Something that isn’t often talked about the birthing process is the infant’s potency and their profound drive to come into life the way they want. Generally, babies enter into this world headfirst, but not necessarily all of them. In fact, some babies want to enter into this world backwards, feet first! There are many different kinds of birth, but every journey starts with the baby and the mother working through a cooperative relationship to initiate birth. There is a collective energy between them. This process is often subconscious on both parts, with neither baby or mother thinking, “Ok, it’s baby time!” (Of course, many mothers are praying for birth to begin after the previous nine months!)

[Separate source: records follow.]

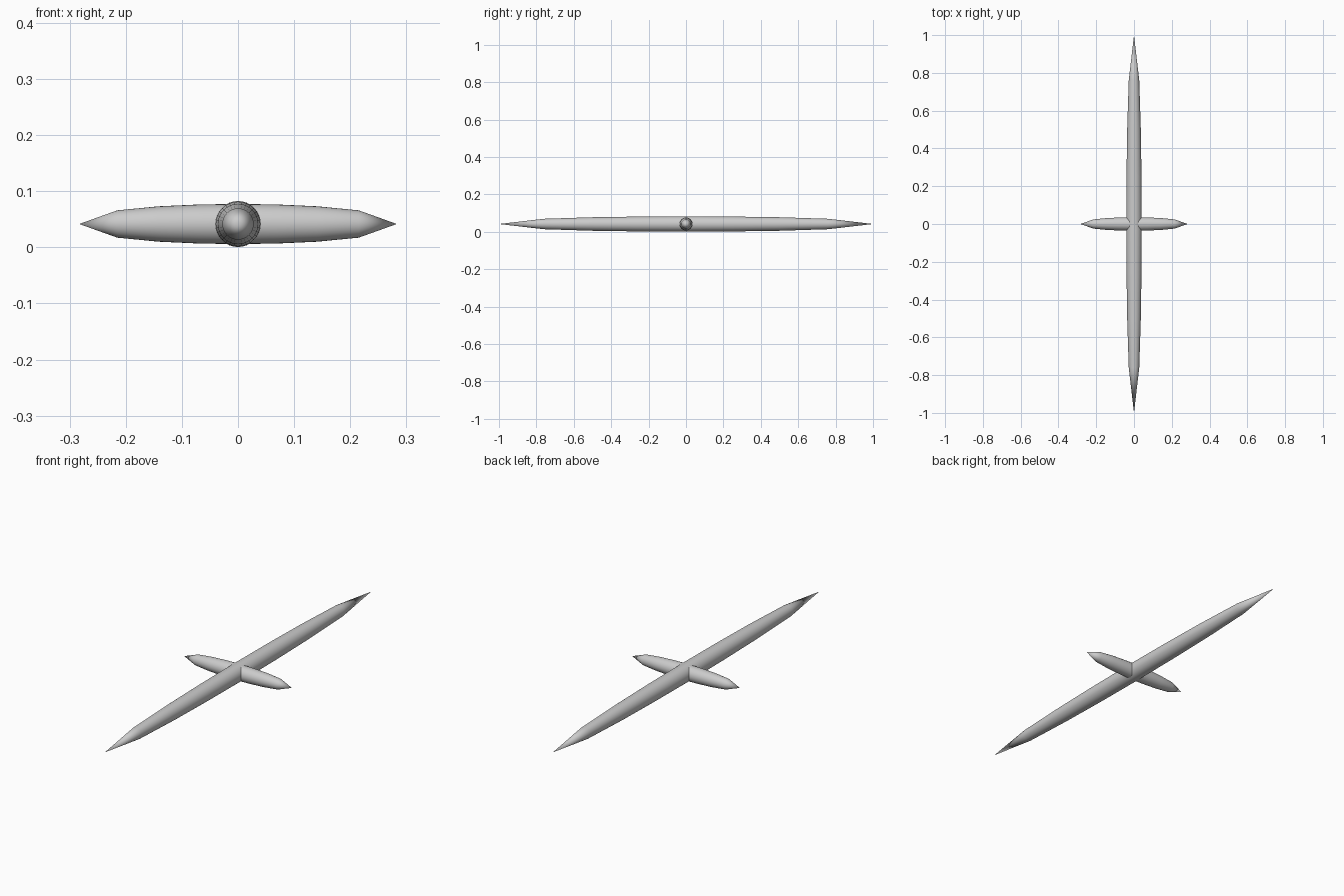
import bpy, bmesh, math
from mathutils import Matrix

if "Cube" in bpy.data.objects:
    bpy.data.objects.remove(bpy.data.objects["Cube"])

SIDES = 32
Z = 0.0415  # height of both axes
PROFILE = [(0.76, 0.68), (0.5, 0.88), (0.25, 0.97)]  # (fraction of half length, fraction of radius)


def spindle(name, half, radius, rot):
    """Tapered spar pointed at both ends, lofted along z then turned into place."""
    bm = bmesh.new()
    stations = [(-t, r) for t, r in PROFILE] + [(0, 1)] + [(t, r) for t, r in reversed(PROFILE)]
    rings = []
    for t, r in stations:
        rings.append([bm.verts.new((radius * r * math.cos(2 * math.pi * i / SIDES),
                                    radius * r * math.sin(2 * math.pi * i / SIDES),
                                    half * t)) for i in range(SIDES)])
    tips = [bm.verts.new((0, 0, -half)), bm.verts.new((0, 0, half))]
    for i in range(SIDES):
        j = (i + 1) % SIDES
        for a, b in zip(rings, rings[1:]):
            bm.faces.new((a[i], a[j], b[j], b[i]))
        bm.faces.new((tips[0], rings[0][j], rings[0][i]))
        bm.faces.new((tips[1], rings[-1][i], rings[-1][j]))
    bm.transform(Matrix.Translation((0, 0, Z)) @ rot)
    bmesh.ops.recalc_face_normals(bm, faces=bm.faces[:])
    mesh = bpy.data.meshes.new(name)
    bm.to_mesh(mesh)
    bm.free()
    ob = bpy.data.objects.new(name, mesh)
    bpy.context.collection.objects.link(ob)
    bpy.ops.object.select_all(action='DESELECT')
    ob.select_set(True)
    bpy.context.view_layer.objects.active = ob
    bpy.ops.object.shade_smooth_by_angle(angle=math.radians(30))
    return ob


# Long spar running front to back
spindle("long_spar", 1.0, 0.041, Matrix.Rotation(math.pi / 2, 4, 'X'))
# Short crossing spar running side to side
spindle("cross_spar", 0.283, 0.0358, Matrix.Rotation(math.pi / 2, 4, 'Y'))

Simultaneously, as the mother starts to respond to her body’s natural directives physically, the baby will begin to push against the mother with their body (Bet you thought that it was only the mother who is doing the pushing). The baby compresses inward and expands outward, pushing against the uterus with their feet, pushing themselves headfirst down towards the opening of the uterus and into the birth canal. If you pay attention, their movement is in the form of a spiral. It’s their head pushing against the opening of the uterus that softens the tissue so the baby can begin to come through. Can you imagine? The birthing process is quite a relational dance!

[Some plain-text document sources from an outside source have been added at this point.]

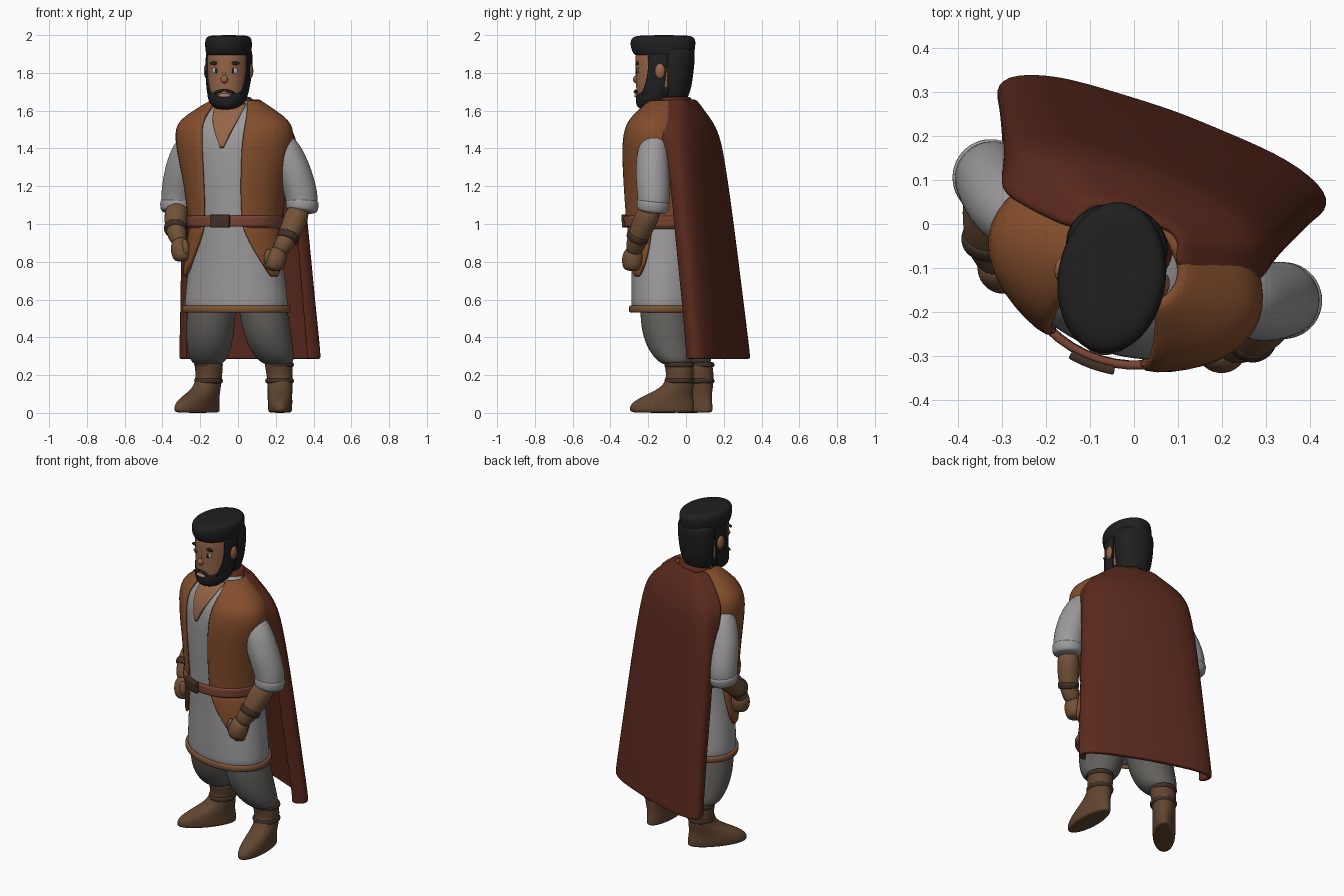
import bpy, bmesh
from math import sin, cos, pi, radians, asin
from mathutils import Matrix, Vector

if "Cube" in bpy.data.objects:
    bpy.data.objects.remove(bpy.data.objects["Cube"])

TURN = Matrix.Rotation(radians(-20), 4, 'Z')          # the whole stance is turned
BODY = Matrix.Translation((.02, 0, 0)) @ TURN
HEAD = Matrix.Translation((-0.05, -0.12, 0)) @ Matrix.Rotation(radians(-9), 4, 'Z')
N = 20


def mat(name, r, g, b):
    m = bpy.data.materials.new(name)
    m.diffuse_color = (r, g, b, 1)
    m.use_nodes = True
    m.node_tree.nodes["Principled BSDF"].inputs["Base Color"].default_value = m.diffuse_color
    return m


SHIRT = mat("shirt_grey", .33, .32, .32)
PANTS = mat("pants_grey", .12, .115, .105)
VEST = mat("vest_orange", .23, .075, .025)
TRIM = mat("gold_trim", .2, .09, .04)
CAPE = mat("cape_red", .1, .022, .012)
BELT = mat("belt_red", .2, .06, .035)
SKIN = mat("skin", .3, .13, .065)
ARM = mat("arm_skin", .17, .085, .04)
BOOT = mat("boot_brown", .12, .06, .03)
DARK = mat("dark_leather", .05, .03, .02)
HAIR = mat("hair", .014, .014, .014)
WHITE = mat("eye_white", .4, .4, .4)
LIP = mat("lip", .36, .2, .16)


def build(name, rows, m, M, closed=True, cap=True, thick=0, sub=2):
    """Bridge rows of points into a smooth surface."""
    bm = bmesh.new()
    vs = [[bm.verts.new(M @ Vector(p)) for p in row] for row in rows]
    n = len(vs[0])
    for a, b in zip(vs, vs[1:]):
        for i in range(n if closed else n - 1):
            j = (i + 1) % n
            bm.faces.new((a[i], a[j], b[j], b[i]))
    if closed and cap:
        bm.faces.new(vs[0])
        bm.faces.new(vs[-1])
    bmesh.ops.recalc_face_normals(bm, faces=bm.faces)
    for f in bm.faces:
        f.smooth = True
    me = bpy.data.meshes.new(name)
    bm.to_mesh(me)
    bm.free()
    ob = bpy.data.objects.new(name, me)
    bpy.context.collection.objects.link(ob)
    me.materials.append(m)
    if thick:
        s = ob.modifiers.new("thickness", 'SOLIDIFY')
        s.thickness, s.offset = thick, 0
    d = ob.modifiers.new("smooth", 'SUBSURF')
    d.levels = d.render_levels = sub
    return ob


def ring(z, cx, cy, rx, ry, rot=0, a0=0, a1=2 * pi, n=N, end=False):
    """Ellipse points, angle measured from the front."""
    out = []
    for i in range(n):
        a = a0 + (a1 - a0) * i / (n - 1 if end else n)
        x, y = rx * sin(a), -ry * cos(a)
        out.append((cx + x * cos(rot) - y * sin(rot), cy + x * sin(rot) + y * cos(rot), z))
    return out


def loft(name, rings, m, M=BODY, rot=0):
    return build(name, [ring(*r, rot=rot) for r in rings], m, M)


def tube(name, pts, m, M=BODY):
    """Round limb through (x, y, z, radius) points."""
    rows = []
    for i, p in enumerate(pts):
        t = (Vector(pts[min(i + 1, len(pts) - 1)][:3]) - Vector(pts[max(i - 1, 0)][:3])).normalized()
        u = t.cross(Vector((0, 1, 0.2))).normalized()
        v = t.cross(u)
        rows.append([Vector(p[:3]) + p[3] * (u * cos(k * 2 * pi / N) + v * sin(k * 2 * pi / N)) for k in range(N)])
    return build(name, rows, m, M)


def ball(name, loc, size, m, M, ry=0):
    T = M @ Matrix.Translation(loc) @ Matrix.Rotation(ry, 4, 'Y') @ Matrix.Diagonal((*size, 1))
    lat = [radians(a) for a in (-86, -60, -30, 0, 30, 60, 86)]
    return build(name, [ring(sin(a), 0, 0, cos(a), cos(a), n=10) for a in lat], m, T)


def profile(table, z):
    for a, b in zip(table, table[1:]):
        if a[0] <= z <= b[0]:
            t = (z - a[0]) / (b[0] - a[0])
            return [p + (q - p) * t for p, q in zip(a, b)]
    return table[-1] if z > table[-1][0] else table[0]


def shell(name, table, rows, off, m, M=BODY, thick=.02):
    """Partial skin over a lofted body: rows are (z, start angle, end angle)."""
    pts = []
    for z, a0, a1 in rows:
        _, cx, cy, rx, ry = profile(table, z)
        pts.append(ring(z, cx, cy, rx + off, ry + off, a0=a0, a1=a1, n=24, end=True))
    return build(name, pts, m, M, closed=False, thick=thick, sub=1)


def band(name, zs, off, m):
    """Closed strip around the tunic, seam hidden at the back."""
    shell(name, TORSO, [(z, pi, 3 * pi + .1) for z in zs], off, m)


# Tunic body
TORSO = [(.53, 0, -.085, .287, .2), (.56, 0, -.085, .289, .2), (.8, 0, -.09, .26, .2), (1.0, 0, -.1, .222, .195),
         (1.2, 0, -.1, .25, .205), (1.4, 0, -.11, .292, .198), (1.48, 0, -.115, .305, .18),
         (1.54, 0, -.115, .28, .155), (1.59, 0, -.11, .205, .12), (1.64, 0, -.1, .12, .085), (1.66, 0, -.09, .08, .07)]
loft("tunic", TORSO, SHIRT)
band("tunic_hem", (.53, .55, .57), .003, TRIM)
shell("chest_opening", TORSO, [(z, -w, w) for z, w in ((1.4, .03), (1.48, .14), (1.54, .25), (1.59, .4), (1.64, .8))],
      .002, SKIN, thick=.012)

# Vest with open front, plus a pointed flap each side below the belt
vest = []
for z, w in ((.97, .11), (1.05, .1), (1.2, .1), (1.35, .105), (1.45, .11), (1.5, .115), (1.54, .115), (1.59, .11),
             (1.63, .095), (1.65, .085)):
    a = asin(min(.97, w / (profile(TORSO, z)[3] + .014)))
    vest.append((z, a, 2 * pi - a))
shell("vest", TORSO, vest, .014, VEST, thick=.03)
for s in (-1, 1):
    shell("vest_flap", TORSO, [(z, s * a, s * b) for z, a, b in ((.72, 1.0, 1.2), (.8, .8, 1.4), (.9, .58, 1.5),
                                                                (1.0, .45, 1.55))], .012, VEST)

# Belt and buckle
band("belt", (.985, 1.0, 1.03, 1.045), .03, BELT)
shell("buckle", TORSO, [(z, -.2, .2) for z in (.98, .985, 1.045, 1.05)], .042, DARK)

# Cape: half section mirrored; rows are z, edge x/y, corner x/y, back y
cape = []
for z, ex, ey, cx, cy, b in ((.285, .34, .13, .385, .21, .26), (.30, .34, .13, .385, .21, .26),
                             (.33, .34, .13, .385, .208, .257), (.6, .325, .1, .366, .177, .23),
                             (.9, .315, .06, .348, .143, .197), (1.2, .31, .03, .328, .105, .162),
                             (1.4, .31, -.01, .305, .078, .135), (1.48, .305, -.035, .29, .058, .115),
                             (1.54, .27, -.045, .25, .04, .09), (1.6, .2, -.055, .18, .012, .055),
                             (1.66, .12, -.06, .11, -.005, .02)):
    half = [(ex, ey), (cx, (ey + cy) / 2), (cx, cy), (cx * .72, (cy + b) / 2 + .01), (cx * .36, b - .008)]
    cape.append([(-x, y, z) for x, y in half] + [(0, b, z)] + [(x, y, z) for x, y in reversed(half)])
build("cape", cape, CAPE, TURN, closed=False, thick=.03)
loft("collar", [(1.6, 0, -.07, .13, .1), (1.64, 0, -.065, .115, .095), (1.67, 0, -.06, .095, .085),
                (1.675, 0, -.06, .08, .07)], CAPE, TURN)

for s in (-1, 1):
    dz = -.025 * s
    oy = .05 if s < 0 else .015
    # Arms: rolled sleeve, forearm, wrist bands, fist
    tube("sleeve", [(s * .2, -.09, 1.45, .06), (s * .265, -.085, 1.42, .082), (s * .32, -.085 + oy * .6, 1.29, .092),
                    (s * .358, -.065 + oy, 1.15, .088), (s * .36, -.07 + oy, 1.09, .083),
                    (s * .358, -.075 + oy, 1.06, .074)], SHIRT)
    tube("sleeve_cuff", [(s * .36, -.066 + oy, 1.125, .083), (s * .36, -.067 + oy, 1.115, .09),
                         (s * .36, -.073 + oy, 1.08, .087), (s * .358, -.076 + oy, 1.06, .076)], SHIRT)
    e, w, h = Vector((s * .355, -.075 + oy, 1.1)), Vector((s * .315, -.165, .94 + dz)), Vector((s * .272, -.2, .865 + dz))
    tube("forearm", [(*e, .06), (*e.lerp(w, .5), .066), (*w, .052), (*h, .045)], ARM)
    tube("wrist_band", [(*e.lerp(w, t), r) for t, r in ((.82, .05), (.85, .063), (1.0, .06), (1.03, .05))], DARK)
    tube("fist", [(*h.lerp(w, .4), .035), (*h, .056), (h.x - s * .012, h.y - .008, h.z - .05, .058),
                  (h.x - s * .016, h.y - .008, h.z - .09, .042)], ARM)
    tube("thumb", [(h.x - s * .03, h.y - .03, h.z + .03, .018), (h.x - s * .045, h.y - .04, h.z - .02, .02),
                   (h.x - s * .045, h.y - .035, h.z - .055, .012)], ARM)
    # Legs: baggy trousers, boot, straps
    L = BODY if s > 0 else Matrix.Translation((0, -.03, 0)) @ BODY
    loft("trouser_leg", [(.25, s * .2, .02, .065, .065), (.28, s * .19, .005, .1, .1), (.35, s * .172, -.03, .12, .125),
                         (.45, s * .158, -.055, .13, .135), (.56, s * .143, -.07, .13, .13),
                         (.65, s * .13, -.08, .12, .12)], PANTS, L)
    loft("boot", [(0, s * .232, -.045, .055, .16), (.008, s * .234, -.05, .064, .175), (.05, s * .234, -.05, .066, .172),
                  (.09, s * .222, -.02, .066, .132), (.13, s * .207, .025, .066, .088), (.18, s * .2, .04, .068, .072),
                  (.24, s * .198, .035, .074, .076), (.28, s * .195, .02, .075, .075)], BOOT, L, rot=s * radians(20))
    for z in (.17, .255):
        loft("boot_strap", [(z - .016, s * .2, .035, .066, .07), (z - .01, s * .2, .035, .077, .082),
                            (z + .01, s * .2, .035, .077, .08), (z + .016, s * .2, .035, .066, .07)], DARK, L)
    # Face details
    ball("ear", (s * .116, .0, 1.81), (.018, .03, .042), SKIN, HEAD)
    ball("eye", (s * .046, -.128, 1.812), (.026, .008, .018), WHITE, HEAD)
    ball("pupil", (s * .044, -.134, 1.812), (.009, .005, .015), HAIR, HEAD)
    ball("eyebrow", (s * .048, -.13, 1.852), (.036, .011, .01), HAIR, HEAD, s * .06)
    ball("moustache", (s * .028, -.142, 1.702), (.034, .013, .008), HAIR, HEAD, s * .3)

# Head
SKULL = [(1.62, 0, -.06, .06, .07), (1.66, 0, -.03, .095, .112), (1.72, 0, -.02, .108, .127), (1.8, 0, -.01, .112, .137),
         (1.9, 0, -.008, .115, .147), (1.94, 0, 0, .1, .13)]
loft("head", SKULL, SKIN, HEAD)
loft("neck", [(1.55, 0, .04, .09, .08), (1.64, 0, .04, .078, .075), (1.74, 0, .03, .075, .075)], SKIN, HEAD)
loft("beard", [(1.605, 0, -.065, .045, .055), (1.622, 0, -.06, .078, .083), (1.65, 0, -.045, .1, .104),
               (1.685, 0, -.032, .11, .114), (1.715, 0, -.015, .113, .112), (1.73, 0, 0, .105, .1)], HAIR, HEAD)
for s in (-1, 1):
    shell("sideburn", SKULL, [(z, s * a, s * 1.9) for z, a in ((1.68, .8), (1.74, 1.1), (1.82, 1.2), (1.91, 1.15))],
          .003, HAIR, HEAD, thick=.01)
ball("nose", (0, -.143, 1.765), (.021, .022, .022), SKIN, HEAD)
ball("nose_bridge", (0, -.136, 1.8), (.013, .015, .045), SKIN, HEAD)
ball("mouth", (0, -.142, 1.68), (.036, .014, .012), LIP, HEAD)
loft("hair_back", [(1.64, 0, .05, .065, .055), (1.66, 0, .058, .085, .07), (1.72, 0, .07, .104, .08),
                   (1.8, 0, .075, .115, .086), (1.9, 0, .072, .12, .1), (1.95, 0, .06, .11, .1)], HAIR, HEAD)
loft("hair_top", [(1.885, 0, .002, .112, .145), (1.9, 0, .002, .12, .163), (1.93, 0, -.002, .124, .174),
                  (1.97, 0, -.002, .125, .177), (1.992, 0, 0, .116, .165), (2.0, 0, .005, .085, .12)], HAIR, HEAD)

The movement of the baby is about more than just getting out of the uterus. The condensing and expansion is one of the ways that a baby’s lungs get stretched out to prepare for breathing. For their entire existence, they’ve been underwater animals, but that will change immediately after birth. By squeezing their lungs, compressing them, they are essentially creating a vacuum. Once they enter into the world, they relax that contraction, naturally pulling the air into their lungs, starting the breathing process.
In this module, we will be exploring what it’s like to be gently and rhythmically squeezed, allowing your fluids, lungs, and tissue to expand. This rhythm of condensing and expanding underlies so many of the physiological experiences that we carry with us throughout our lives. It’s our underlying rhythm for everything. Through this exploration, we will be talking about how to integrate this into our work helping children who had a difficult birth or missed this contraction and expansion through a C-section. We will be learning how to encourage a safe, supportive dance that allows them to recover these moves that can restore our potency in our lives.
So, I invite you to come in and explore how the bodies of the mother and baby work together to facilitate birth! The Whole Person: The Embodied Early Developmental Movement & Attachment Therapy training course is specifically designed for psychologists and therapists, movement professionals, educators, and body workers. It is also a profound training program for parents (and in this case, brand-new parents!) This is how I started my journey in this work.
Over the next two years, this course will be introducing concepts that might completely change the way that you view yourself and the way that you work with your clients. This kind of personal growth can be remarkable, leading to changes in your life that you can’t even imagine right now. I invite you to join us on this journey in the fourth module of the The Whole Person: Embodied Early Developmental Movement & Attachment Therapy Intensive training course!